My concern is that time has the potential of being much larger than an
integer can hold, but then it would have a lot more precision than a
real can hold either. I guess it is best to do time math in the time
domain until you need to convert it to something else, like a trig
function, e.g. sin(pi*1e-9*real((2*freq*now)/1ns)). But the trouble is
the intermediate integer can overflow if you aren't careful. Maybe
better is...

sin(2.0*pi*1e-9*real(freq)*real(now/1ns))

Rick

rickman, Nov 18, 2012
4. ### Paul UiterlindenGuest

To the previous two posters: between the number and the unit the space is
not optional.

vcom Message # 1207:
[13.2 Lexical elements, separators, and delimiters], line 130:
At least one separator is required between an identifier or an
abstract literal and an adjacent identifier or abstract literal.

Paul.

Paul Uiterlinden, Nov 19, 2012
5. ### valtih1978Guest

I think that physical value is internally an integer plus unit. So, you
do not loose anything when convert the time into integer. You might
afraid that integer is limited to 4 giga values. I think that the time
relies on `Universal integer` rather than STD.INTEGER and LRM is precise
at page 128: "Any physical type / The same type = Universal integer".
So, you do not loose anything again.

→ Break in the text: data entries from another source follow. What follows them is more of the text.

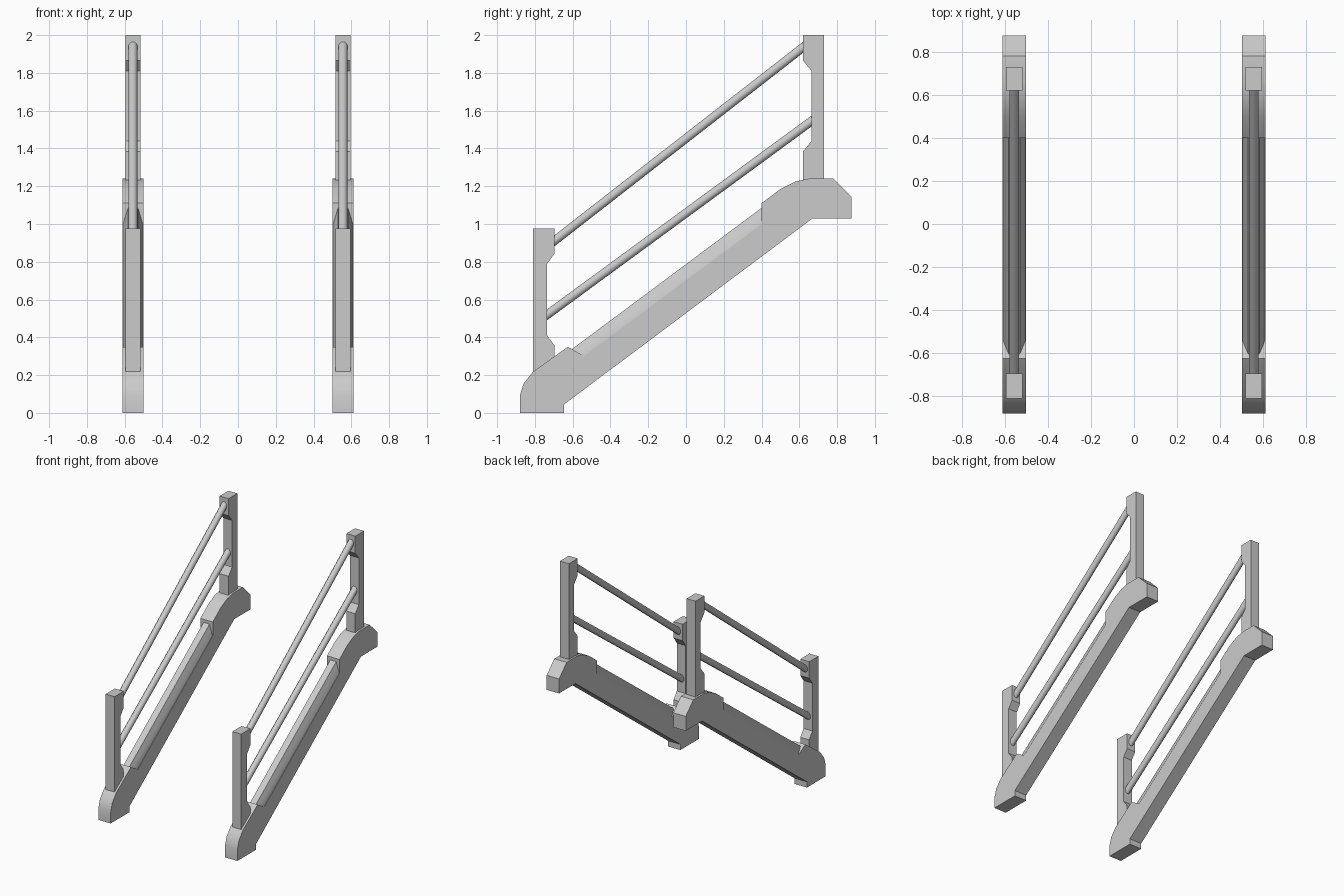
import bpy, bmesh, math
from mathutils import Vector, Matrix

cube = bpy.data.objects.get("Cube")
if cube:
    bpy.data.objects.remove(cube, do_unlink=True)

grey = bpy.data.materials.new("plain grey")
grey.use_nodes = True
grey.diffuse_color = (0.6, 0.6, 0.6, 1)
grey.node_tree.nodes["Principled BSDF"].inputs["Base Color"].default_value = (0.6, 0.6, 0.6, 1)


def finish(bm, name, angle):
    """Turn a bmesh into a shaded, coloured object."""
    bmesh.ops.recalc_face_normals(bm, faces=bm.faces)
    mesh = bpy.data.meshes.new(name)
    bm.to_mesh(mesh)
    bm.free()
    mesh.materials.append(grey)
    obj = bpy.data.objects.new(name, mesh)
    bpy.context.collection.objects.link(obj)
    bpy.ops.object.select_all(action="DESELECT")
    obj.select_set(True)
    bpy.context.view_layer.objects.active = obj
    bpy.ops.object.shade_smooth_by_angle(angle=math.radians(angle))


def extrude(name, section, start, along, angle=30):
    """Sweep a closed flat section, placed by start, along a vector."""
    bm = bmesh.new()
    face = bm.faces.new([bm.verts.new(start + Vector(p)) for p in section])
    swept = bmesh.ops.extrude_face_region(bm, geom=[face], use_keep_orig=True)
    moved = [v for v in swept["geom"] if isinstance(v, bmesh.types.BMVert)]
    bmesh.ops.translate(bm, verts=moved, vec=along)
    finish(bm, name, angle)


def side_plate(name, profile, x, width):
    extrude(name, [(0, y, z) for y, z in profile],
            Vector((x - width / 2, 0, 0)), Vector((width, 0, 0)))


def pipe(name, a, b, radius):
    a, b = Vector(a), Vector(b)
    d = b - a
    tilt = Matrix.Rotation(math.atan2(d.z, d.y) - math.pi / 2, 4, "X")
    place = Matrix.Translation((a + b) / 2) @ tilt @ Matrix.Rotation(math.pi / 8, 4, "Z")
    bm = bmesh.new()
    bmesh.ops.create_cone(bm, cap_ends=True, segments=8, radius1=radius,
                          radius2=radius, depth=d.length, matrix=place)
    finish(bm, name, 50)


# Side outlines as (y, z)
stringer = [(-.88, 0), (-.645, 0), (-.645, .045), (.67, 1.03), (.875, 1.03),
            (.875, 1.145), (.78, 1.24), (.65, 1.24), (.58, 1.225), (.5, 1.185),
            (.4, 1.11), (.4, 1.0), (-.54, .3), (-.625, .35), (-.81, .218),
            (-.86, .155), (-.88, .09)]
lower_post = [(-.81, .2), (-.81, .975), (-.695, .975), (-.695, .845),
              (-.735, .79), (-.735, .41), (-.695, .355), (-.695, .25)]
upper_post = [(.73, 1.2), (.73, 2), (.62, 2), (.62, 1.865), (.665, 1.81),
              (.665, 1.44), (.62, 1.385), (.62, 1.2)]
# Tapered rib on top of the stringer, as (x, z)
rib = [(-.052, -.02), (-.052, 0), (-.037, .05), (-.026, .085),
       (.026, .085), (.037, .05), (.052, 0), (.052, -.02)]

for side, x in (("left", .556), ("right", -.556)):
    side_plate(side + "_stringer", stringer, x, .109)
    extrude(side + "_stringer_rib", [(px, 0, pz) for px, pz in rib],
            Vector((x, -.65, .218)), Vector((0, 1.09, .812)))
    side_plate(side + "_lower_post", lower_post, x, .078)
    side_plate(side + "_upper_post", upper_post, x, .078)
    pipe(side + "_handrail", (x, -.72, .893), (x, .645, 1.955), .025)
    pipe(side + "_middle_rail", (x, -.755, .505), (x, .685, 1.56), .025)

valtih1978, Nov 19, 2012
6. ### Paul UiterlindenGuest

Considering for example 5 ns / 3 ns, resulting in 1, I would say you lose
quite some precision.

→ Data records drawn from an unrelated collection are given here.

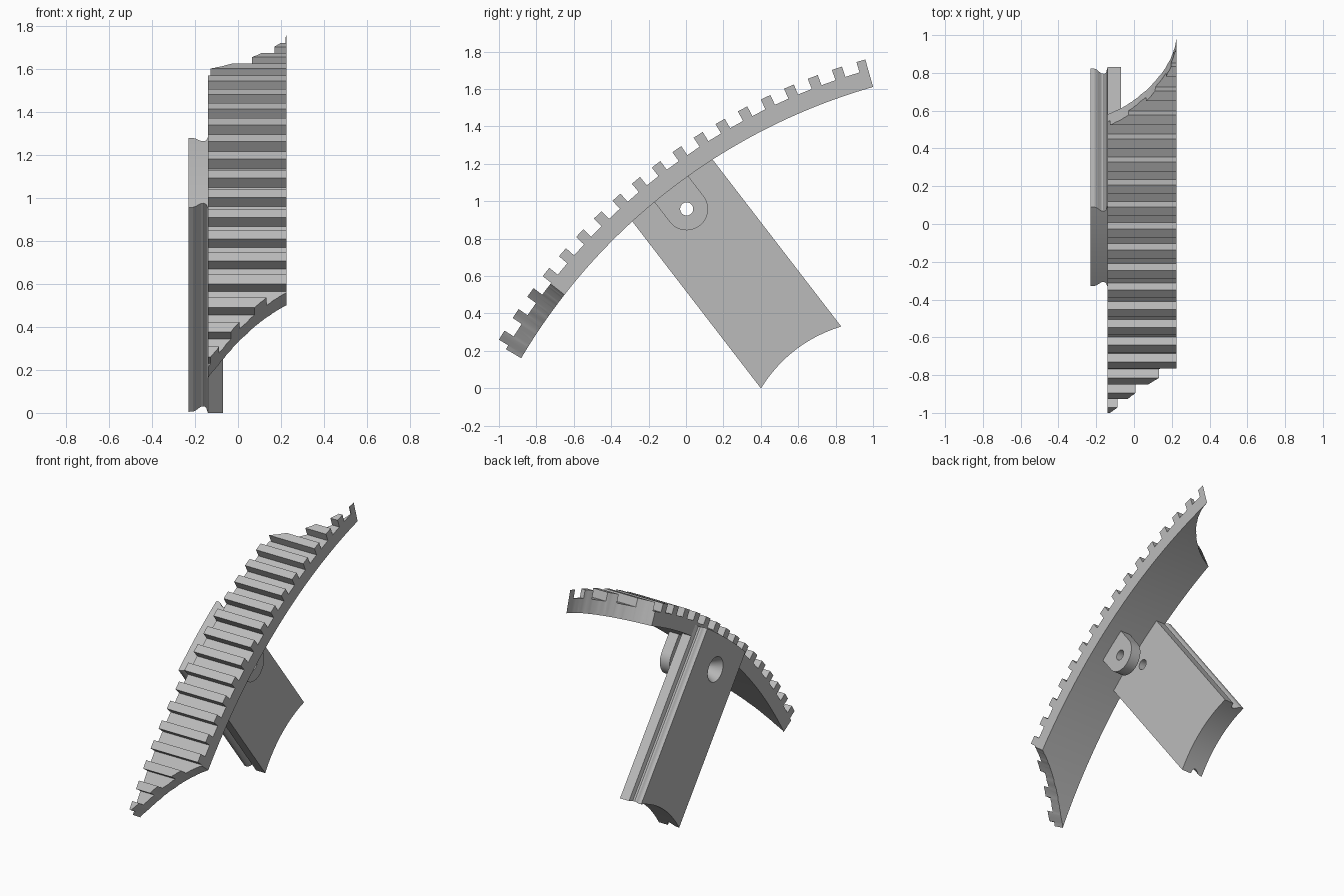
import bpy, bmesh, math
from mathutils import Vector

if "Cube" in bpy.data.objects:
    bpy.data.objects.remove(bpy.data.objects["Cube"])

CY, CZ = 1.88, -1.476            # shared centre of the curved rack
AXIS = math.radians(52.38)       # direction of the slide plate
INNER, ROOT, TIP = 3.21, 3.305, 3.363
X0, X1 = -0.14, 0.225            # rack sides
PITCH, TOOTH, FIRST, COUNT = 2.343, 0.97, 31.08, 19

grey = bpy.data.materials.new("satin grey")
grey.use_nodes = True
grey.diffuse_color = (0.5, 0.5, 0.5, 1)
grey.node_tree.nodes["Principled BSDF"].inputs["Base Color"].default_value = (0.5, 0.5, 0.5, 1)


def polar(x, deg, r):
    a = math.radians(deg)
    return Vector((x, CY - r * math.cos(a), CZ + r * math.sin(a)))


def along(x, u, v):
    """Point at u across and v along the plate axis."""
    c, s = math.cos(AXIS), math.sin(AXIS)
    return Vector((x, CY - v * c + u * s, CZ + v * s + u * c))


def make(name, rings, closed=True):
    """Loft equal point rings into a capped solid."""
    bm = bmesh.new()
    rows = [[bm.verts.new(p) for p in ring] for ring in rings]
    n = len(rows[0])
    for a, b in zip(rows, rows[1:]):
        for i in range(n):
            j = (i + 1) % n
            bm.faces.new((a[i], a[j], b[j], b[i]))
    bm.faces.new(rows[0][::-1])
    bm.faces.new(rows[-1])
    bmesh.ops.recalc_face_normals(bm, faces=bm.faces)
    mesh = bpy.data.meshes.new(name)
    bm.to_mesh(mesh)
    bm.free()
    mesh.materials.append(grey)
    ob = bpy.data.objects.new(name, mesh)
    bpy.context.collection.objects.link(ob)
    return ob


def cut(ob, tool, operation):
    mod = ob.modifiers.new("cut", 'BOOLEAN')
    mod.operation, mod.solver, mod.object = operation, 'EXACT', tool
    bpy.context.view_layer.objects.active = ob
    bpy.ops.object.modifier_apply(modifier="cut")
    bpy.data.objects.remove(tool)


def smooth(ob):
    bpy.ops.object.select_all(action='DESELECT')
    ob.select_set(True)
    bpy.context.view_layer.objects.active = ob
    bpy.ops.object.shade_smooth_by_angle(angle=math.radians(20))


def bore(name, stations, v):
    """Round tool through x, given (x, radius) stations."""
    return make(name, [[along(x, r * math.cos(k * math.tau / 40), v + r * math.sin(k * math.tau / 40))
                        for k in range(40)] for x, r in stations])


# Toothed rack: arc with square teeth
start, end = 29.0, 76.0
profile = [(start, ROOT)]
for k in range(COUNT):
    a = FIRST + k * PITCH
    profile += [(a, ROOT), (a, TIP), (a + TOOTH, TIP), (a + TOOTH, ROOT)]
profile.append((end, ROOT))
profile += [(end + (start - end) * i / 64, INNER) for i in range(65)]
rack = make("toothed_rack", [[polar(x, a, r) for a, r in profile] for x in (X0, X1)])

# Curved radial cuts at both rack ends
rings = []
steps = [math.sin(i * math.pi / 40) for i in range(21)]
for t, dx in [(0, -0.02)] + [(t, 0) for t in steps] + [(1, 0.02)]:
    x = X0 + t * (X1 - X0) + dx
    low = 30.66 + 7.34 * (t + 0.416 * t * (1 - t))
    high = 66.1 + 8 * (0.36 * t + 0.64 * (1 - math.sqrt(max(0, 1 - t * t))))
    rings.append([polar(x, low, 2.8), polar(x, high, 2.8), polar(x, high, 4), polar(x, low, 4)])
trim = make("rack_trim", rings)
bm = bmesh.new()
bm.from_mesh(trim.data)
bmesh.ops.triangulate(bm, faces=bm.faces)
bm.to_mesh(trim.data)
bm.free()
cut(rack, trim, 'INTERSECT')
smooth(rack)

# Slide plate: grooved section run along its axis
half = [(-0.07, 0.271), (-0.14, 0.271), (-0.148, 0.243), (-0.158, 0.236), (-0.172, 0.238),
        (-0.184, 0.247), (-0.196, 0.258), (-0.21, 0.264), (-0.23, 0.265)]
section = half + [(x, -u) for x, u in reversed(half)]
plate = make("slide_plate", [[along(x, u, v) for x, u in section] for v in (1.9, 3.5)])

# Hollow lower end and rounded upper end of the plate
W, N = 0.3, 24
across = [-W + 2 * W * i / N for i in range(N + 1)]
outline = [(u, 2.122 - 0.05 * (u / 0.271) ** 2) for u in across]
outline += [(u, math.sqrt(3.285 ** 2 - u * u)) for u in reversed(across)]
cut(plate, make("plate_trim", [[along(x, u, v) for u, v in outline] for x in (-0.3, 0)]), 'INTERSECT')

# Countersunk pivot hole
PIVOT = 3.074
cut(plate, bore("plate_bore", [(-0.25, 0.096), (-0.14, 0.035), (0, 0.035)], PIVOT), 'DIFFERENCE')
smooth(plate)

# Pivot lug under the rack
R = 0.114
lug_outline = [(-R, 3.25)]
lug_outline += [(-R * math.cos(i * math.pi / 24), PIVOT - R * math.sin(i * math.pi / 24)) for i in range(25)]
lug_outline.append((R, 3.25))
lug = make("pivot_lug", [[along(x, u, v) for u, v in lug_outline] for x in (0.045, 0.12)])
cut(lug, bore("lug_bore", [(0, 0.035), (0.2, 0.035)], PIVOT), 'DIFFERENCE')
smooth(lug)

Paul Uiterlinden, Nov 19, 2012
7. ### rickmanGuest

Thanks for the info. I'm often not online and so can't check the web.
I noticed that in the example code for my application they left out the
space, so that's how I typed it and it works ok. Doing a Google search
I found this discussion...

http://www.eda.org/isac/IRs-VHDL-87/IR0003.txt

"VHDL Issue Number: 0003
Classification: Examples, Notes, and Appendices
Language Version: VHDL-87
Summary: Examples in the LRM do not have a space
between the abstract literal and the
unit name of physical literals
"
....

"Description of Problem
----------------------

The fourth paragraph of section 13.2 of the LRM states that:

"... At least one separator is required between an identifier
or an abstract literal and an adjacent identifier or abstract
literal."

Thus a space is always required between the abstract literal and the
unit name in a physical literal. Nevertheless, many of the examples
in the LRM incorrectly include physical literals which contain no
space between the abstract literal and the unit name.
"

So it seems that at one time at least the LRM didn't practice what it
preached and so I expect all vendors will accept code that does not
include a space between the literal and the unit. Still, it's not a
good practice to follow. There is always the potential for a new tool
to be more strict and all your code would then break!

Rick

rickman, Nov 19, 2012